After going west, young man, Keegan Hyland is bringing his immense basketball talents back to New England.
Hyland, the former South Portland talent, 2009 South Portland Winter Male Athlete of the Year and all-time leading Red Riots’ scorer, gave traditional Division I power Gonzaga the old college try, but in the end, has decided to play at and attend the University of Vermont.
After missing almost all of the 2009-10 season with injury and a protracted selection process last spring, Hyland decided on Gonzaga, which has stolen March headlines for over a decade, but his progression was hampered by a concussion. That, combined with a desire to be closer to home led him back to New England.
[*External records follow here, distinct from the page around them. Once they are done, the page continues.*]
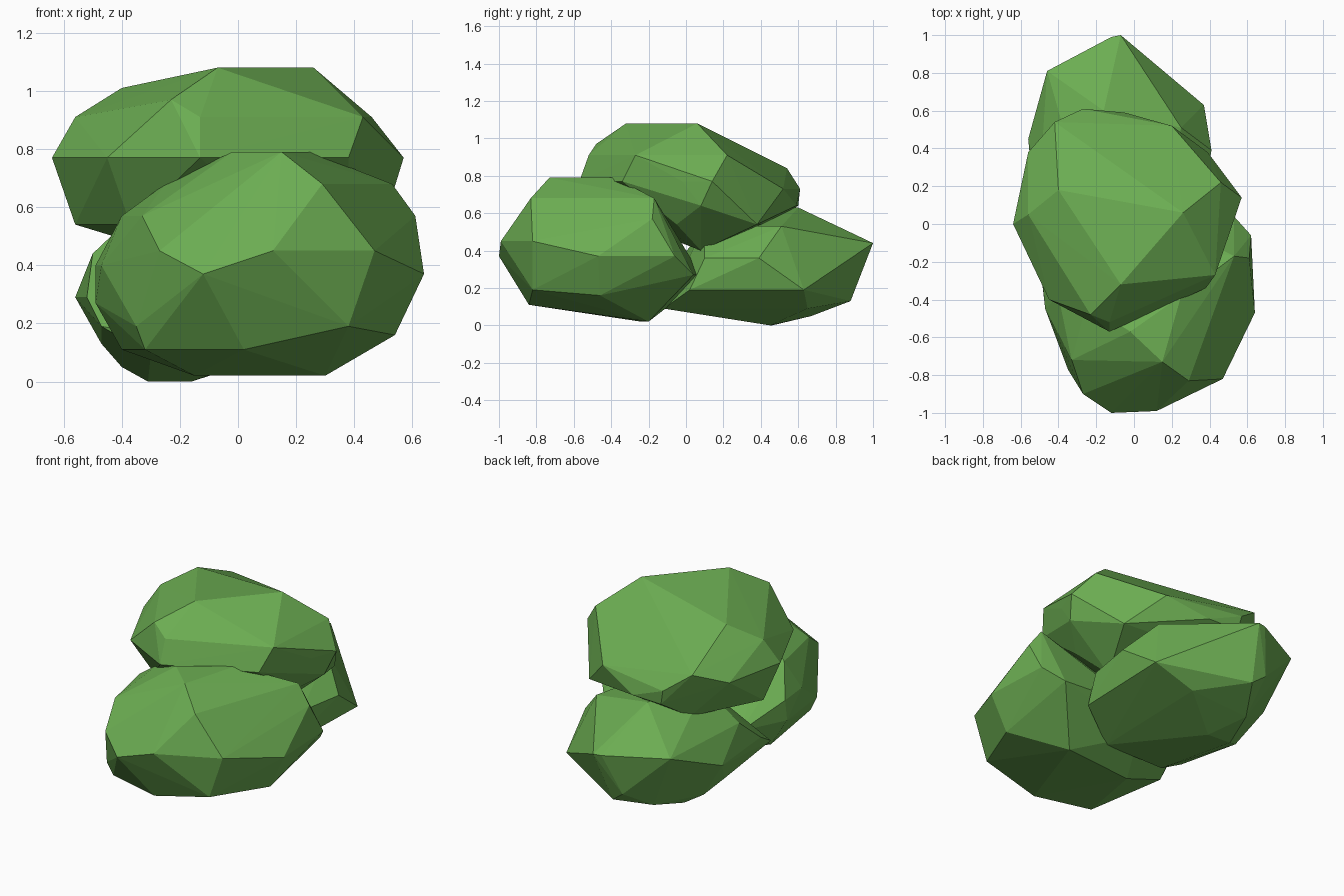
import bpy, bmesh

green = bpy.data.materials.new("leaf_green")
green.diffuse_color = (0.15, 0.42, 0.085, 1)


def clump(name, sections):
    """Faceted leaf clump: a convex skin stretched over level cross-sections."""
    bm = bmesh.new()
    for z, corners in sections.items():
        for x, y in corners:
            bm.verts.new((x, y, z))
    bmesh.ops.convex_hull(bm, input=bm.verts[:])
    loose = [v for v in bm.verts if not v.link_faces]
    bmesh.ops.delete(bm, geom=loose, context='VERTS')
    bmesh.ops.recalc_face_normals(bm, faces=bm.faces[:])
    mesh = bpy.data.meshes.new(name)
    bm.to_mesh(mesh)
    bm.free()
    mesh.materials.append(green)
    obj = bpy.data.objects.new(name, mesh)
    bpy.context.collection.objects.link(obj)
    return obj


# Low clump at the front
clump("front_clump", {
    0.02: [(-0.15, -0.24), (0.30, -0.20)],
    0.11: [(0.02, -0.84), (-0.32, -0.75), (0.39, -0.20), (-0.40, -0.25)],
    0.16: [(0.54, -0.46), (-0.05, -0.02)],
    0.19: [(0.38, -0.82), (-0.35, -0.77)],
    0.27: [(0.53, 0.04), (0.05, 0.08), (-0.36, -0.02), (-0.49, -0.28)],
    0.37: [(-0.12, -1.0), (0.64, -0.47), (0.62, -0.06)],
    0.40: [(-0.47, -0.45), (-0.49, -0.26)],
    0.45: [(0.12, -0.99), (0.47, -0.82), (-0.27, -0.90)],
    0.57: [(0.61, -0.18), (-0.33, -0.72), (-0.40, -0.38)],
    0.68: [(0.29, -0.83), (0.53, -0.17), (-0.25, -0.42)],
    0.79: [(0.15, -0.73), (-0.02, -0.57), (0.25, -0.38)],
})

# Low clump at the back
clump("back_clump", {
    0.00: [(-0.31, 0.46), (-0.16, 0.45)],
    0.05: [(-0.40, 0.40), (-0.25, 0.67)],
    0.09: [(0.10, -0.12), (-0.30, -0.12), (0.12, 0.65)],
    0.13: [(-0.47, 0.30), (-0.12, 0.88)],
    0.19: [(0.37, 0.63), (0.35, 0.02), (-0.20, 0.90), (-0.47, -0.15)],
    0.29: [(-0.56, 0.45), (-0.52, 0.02)],
    0.36: [(0.41, 0.39), (0.36, 0.10)],
    0.44: [(-0.12, 0.99), (-0.07, 1.0), (-0.46, 0.81), (-0.50, 0.20)],
    0.53: [(0.25, 0.51), (0.15, 0.10)],
    0.63: [(-0.16, 0.60), (-0.30, 0.25)],
})

# High clump resting on the other two
clump("top_clump", {
    0.40: [(0.25, 0.08), (-0.10, 0.12)],
    0.54: [(-0.56, 0.05), (-0.37, -0.28), (0.39, 0.38), (0.38, -0.05), (-0.35, 0.46)],
    0.64: [(0.53, 0.08), (-0.25, 0.60), (-0.05, 0.59)],
    0.73: [(0.20, 0.52), (-0.27, 0.61)],
    0.77: [(-0.64, 0.0), (0.57, 0.14), (0.51, -0.02), (-0.45, -0.40),
           (-0.13, -0.57), (0.38, -0.34), (-0.56, 0.38)],
    0.84: [(-0.42, 0.54)],
    0.91: [(0.43, -0.27), (0.46, 0.22), (-0.13, -0.52), (-0.56, 0.05)],
    0.97: [(-0.23, -0.48)],
    1.01: [(-0.40, 0.18)],
    1.08: [(-0.07, -0.32), (0.26, 0.06)],
})
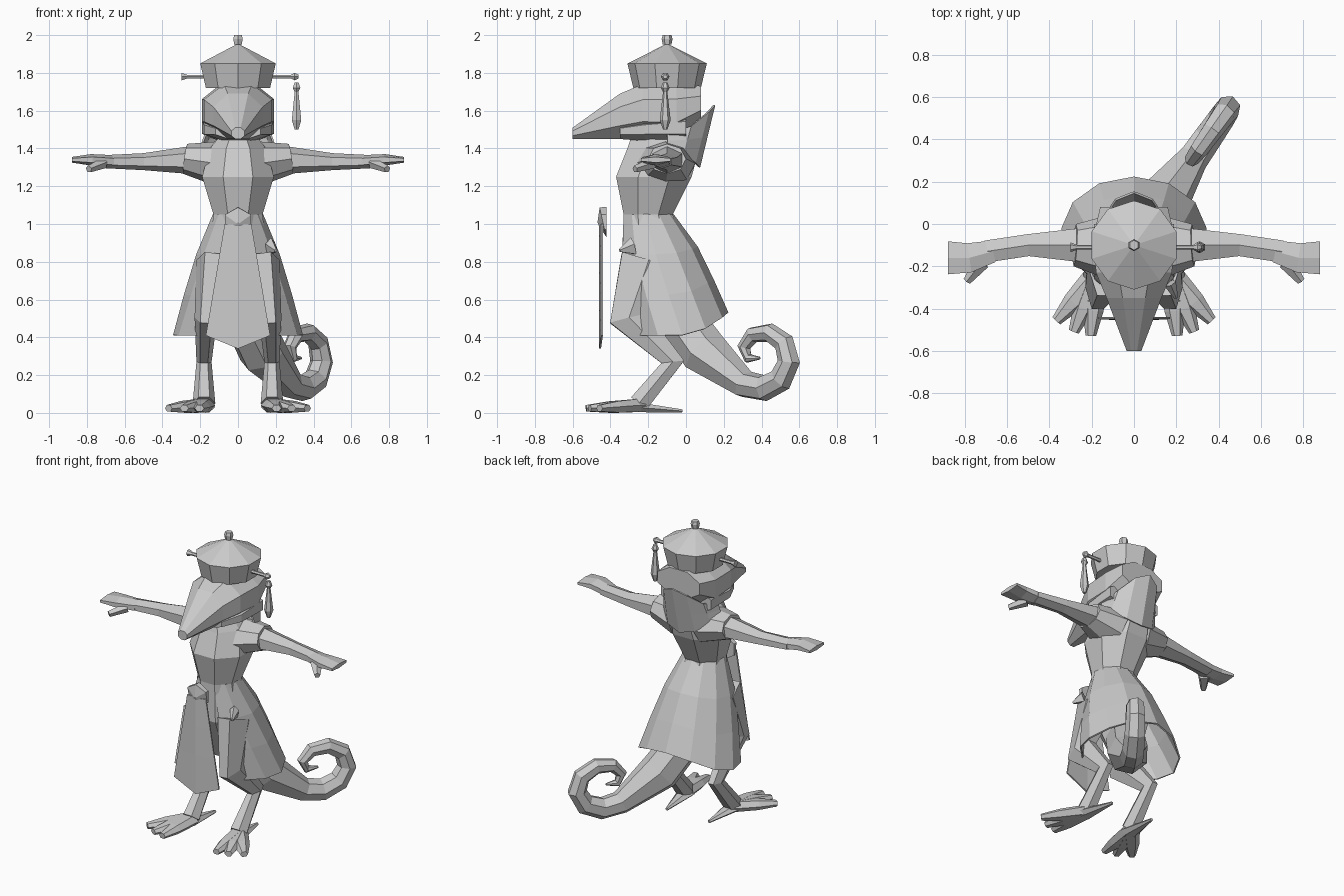
import bpy, bmesh
from math import cos, sin, pi, sqrt, radians
from mathutils import Vector

if "Cube" in bpy.data.objects:
    bpy.data.objects.remove(bpy.data.objects["Cube"])

grey = bpy.data.materials.new("light_grey")
grey.use_nodes = True
grey.diffuse_color = (.6, .6, .6, 1)
grey.node_tree.nodes["Principled BSDF"].inputs["Base Color"].default_value = grey.diffuse_color

ACROSS, DEPTH, UP = Vector((1, 0, 0)), Vector((0, 1, 0)), Vector((0, 0, 1))


def skin(name, rings, closed=True):
    """Bridge point rings into a capped solid, or into a thin open sheet."""
    bm = bmesh.new()
    loops = [[bm.verts.new(point) for point in ring] for ring in rings]
    for low, high in zip(loops, loops[1:]):
        count = len(low)
        for i in range(count if closed else count - 1):
            j = (i + 1) % count
            bm.faces.new((low[i], low[j], high[j], high[i]))
    if closed:
        bm.faces.new(loops[0])
        bm.faces.new(loops[-1])
    bmesh.ops.recalc_face_normals(bm, faces=bm.faces)
    mesh = bpy.data.meshes.new(name)
    bm.to_mesh(mesh)
    bm.free()
    mesh.materials.append(grey)
    part = bpy.data.objects.new(name, mesh)
    bpy.context.collection.objects.link(part)
    if not closed:
        cloth = part.modifiers.new("cloth", "SOLIDIFY")
        cloth.thickness, cloth.offset = .01, 0


def limb(name, stations, ref, sides=6, axis=None, mirror=1):
    """Loft along stations (x, y, z, radius along ref, radius across it).
    A fixed axis keeps the rings parallel with flat sides facing ref."""
    points = [Vector((s[0] * mirror, s[1], s[2])) for s in stations]
    turn = pi / sides if axis else 0
    rings = []
    for i, point in enumerate(points):
        ahead, behind = points[min(i + 1, len(points) - 1)], points[max(i - 1, 0)]
        tangent = axis or (ahead - behind).normalized()
        u = (ref - tangent * ref.dot(tangent)).normalized()
        v = tangent.cross(u)
        along, across = (radius / cos(turn) for radius in stations[i][3:])
        angles = [2 * pi * k / sides + turn for k in range(sides)]
        rings.append([point + u * along * cos(a) + v * across * sin(a) for a in angles])
    skin(name, rings)


def spindle(name, profile, place, ref, axis, sides):
    """Round part from (position on axis, radius) pairs."""
    stations = [(*(Vector(place) + axis * step), r, r) for step, r in profile]
    limb(name, stations, ref, sides, axis)


# Body from the hidden hips to the neck
limb("torso", [(0, -.1, .5, .1, .1), (0, -.17, .8, .16, .17), (0, -.2, 1.05, .13, .13),
               (0, -.17, 1.25, .19, .2), (0, -.12, 1.4, .15, .19),
               (0, -.11, 1.46, .1, .18), (0, -.1, 1.6, .13, .17)], ACROSS, 8, UP)

# Head tapering into a long snout, with broad cheeks below
limb("head", [(0, -.6, 1.48, .035, .03), (0, -.35, 1.57, .13, .12), (0, -.23, 1.6, .18, .14),
              (0, -.05, 1.6, .19, .15), (0, .08, 1.64, .16, .09)], ACROSS, 8, DEPTH)
limb("cheeks", [(0, -.35, 1.49, .12, .04), (0, -.22, 1.5, .18, .06), (0, 0, 1.51, .19, .08)],
     ACROSS, 8, DEPTH)

# Hat, knob, cross pin and hanging tassel
spindle("hat", [(0, .17), (.13, .2), (.23, .01)], (0, -.1, 1.72), ACROSS, UP, 10)
spindle("hat_knob", [(0, .02), (.03, .025), (.05, .02)], (0, -.1, 1.95), ACROSS, UP, 6)
spindle("hat_pin", [(-.3, .02), (-.27, .01), (.28, .01), (.3, .02), (.32, .01)],
        (0, -.11, 1.78), UP, ACROSS, 6)
spindle("hat_tassel", [(0, .01), (.05, .025), (.2, .01), (.22, .02), (.25, .01)],
        (.31, -.11, 1.5), ACROSS, UP, 6)

# Standing collar, rising to a peak behind the head
collar = []
for lift in (0, .5, 1):
    ring = []
    for step in range(7):
        a = pi * step / 6
        peak = sin(a) ** 2
        rise = lift * (.08 + .15 * peak) - .1 * peak * (1 - lift)
        ring.append(((.2 - .03 * lift) * cos(a), (.17 + .08 * lift) * sin(a) - .1, 1.4 + rise))
    collar.append(ring)
skin("collar", collar, closed=False)

# Flared robe skirt, open at the front and longer there than at the back
skirt = []
for row in range(4):
    t = row / 3
    gap = .3 + .35 * t
    ring = []
    for step in range(11):
        a = gap + 2 * (pi - gap) * step / 10 - pi / 2
        back = max(0, sin(a)) ** 2
        ring.append(((.13 + .21 * t ** .8) * cos(a),
                     .16 * t - .2 + (.13 + .13 * sqrt(t)) * sin(a),
                     1.05 - t * (.64 - .12 * back)))
    skirt.append(ring)
skin("robe_skirt", skirt, closed=False)

# Front panel with a pointed hem, hanging from a six sided buckle
panel = []
for row in range(4):
    t = row / 3
    width, point = .07 + .1 * t, .07 * (t == 1)
    panel.append([(side * width, -.455 + .01 * abs(side), 1 - .59 * t - point * (side == 0))
                  for side in (-1, 0, 1)])
skin("front_panel", panel, closed=False)
limb("buckle", [(0, -.42, 1.01, .08, .08), (0, -.44, 1.01, .08, .08), (0, -.465, 1, .01, .01)], UP)

# Small ornament on the left hip
limb("hip_ornament", [(.17, -.28, .88, .05, .03), (.2, -.35, .86, .01, .01)], UP, 5)

for side, mirror in (("left", 1), ("right", -1)):
    # Arm, short sleeve, flat hand and thumb
    limb(side + "_arm", [(.2, -.1, 1.34, .08, .1), (.5, -.1, 1.33, .045, .06),
                         (.7, -.13, 1.33, .035, .06)], UP, mirror=mirror)
    limb(side + "_sleeve", [(.1, -.11, 1.32, .12, .16), (.28, -.1, 1.345, .08, .1)],
         UP, 8, mirror=mirror)
    limb(side + "_hand", [(.67, -.13, 1.33, .035, .06), (.78, -.16, 1.34, .03, .08),
                          (.88, -.16, 1.34, .015, .09)], UP, mirror=mirror)
    limb(side + "_thumb", [(.72, -.18, 1.32, .03, .04), (.79, -.27, 1.29, .02, .02)],
         UP, 5, mirror=mirror)

    # Bent leg from hip through knee and hock to ankle
    limb(side + "_leg", [(.13, -.2, .8, .09, .17), (.17, -.3, .5, .06, .12),
                         (.18, -.07, .27, .04, .07), (.18, -.25, .05, .06, .06)],
         ACROSS, mirror=mirror)

    # Three splayed toes and a heel claw
    for toe, degrees in (("inner", 5), ("middle", 22), ("outer", 42)):
        out, forward = sin(radians(degrees)), -cos(radians(degrees))
        reach = [(.18 + d * out, d * forward - .25, .04 - d / 18, w, h)
                 for d, w, h in ((0, .06, .04), (.16, .05, .035), (.28, .025, .02))]
        limb(f"{side}_{toe}_toe", reach, ACROSS, mirror=mirror)
    limb(side + "_heel_claw", [(.18, -.26, .03, .06, .03), (.16, -.02, .01, .01, .01)],
         ACROSS, mirror=mirror)

# Tail sweeping down and back, then coiling in a slanted upright plane
sweep = [(-.1, .6, .12), (.1, .32, .13)]
for step in range(10):
    t = step / 9
    a, coil = radians(340 * t - 120), .16 * (1 - t ** 4)
    sweep.append((.39 + coil * cos(a), .29 + coil * sin(a), .075 * sqrt(1.01 - t)))
limb("tail", [(.06 + .7 * y, y, z, r, r) for y, z, r in sweep], Vector((.8, -.6, 0)), 7)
“It was a great experience (at Gonzaga),” said Hyland. “A great taste of top-level basketball. Being on a team ranked in the top 25 was really special, something pretty cool coming from a small town in Maine. I loved a lot of things out there, but being so far from home wasn’t great for me and I sustained a conscussion and that held me out of play. I knew I’d be out of most of this year. I thought I might transfer at the end of the year anyway. I tried to save eligibility by coming back.”
Hyland nearly wound up at Vermont originally so reconnecting with the school came easily.
“The ability to win the league every year and get to the NCAA tournament is special,” he said, of what made UVM alluring. “It’s a great group of guys. The coaching staff has had success. The atmosphere of the school and academics were really appealing to me.”
Hyland can’t play for the Catamounts until December, due to NCAA rules on transfers, but he’s already back to 100 percent and will be eager to go next season.
“I’m doing well now,” he said. “I feel really good. I’m doing full workouts. My head’s feeling good. My hip’s good from last year. I’m ready to stay healthy and ready to roll at Vermont.”
In the meantime, Hyland has been a regular at local games (he was spotted at Tuesday night’s showdown between top contenders Cheverus and Thornton Academy in Saco). He’s managed to see his alma mater (which features Tanner Hyland, his younger brother) play on a couple occasions and thinks the Red Riots have a chance to make noise in the weeks to come.
“They have a lot of work on,” Hyland said. “They’re young. It depends on turning the ball over. When they don’t and when they play aggressive, they play really well.”
Sports Editor Michael Hoffer can be reached at email@example.com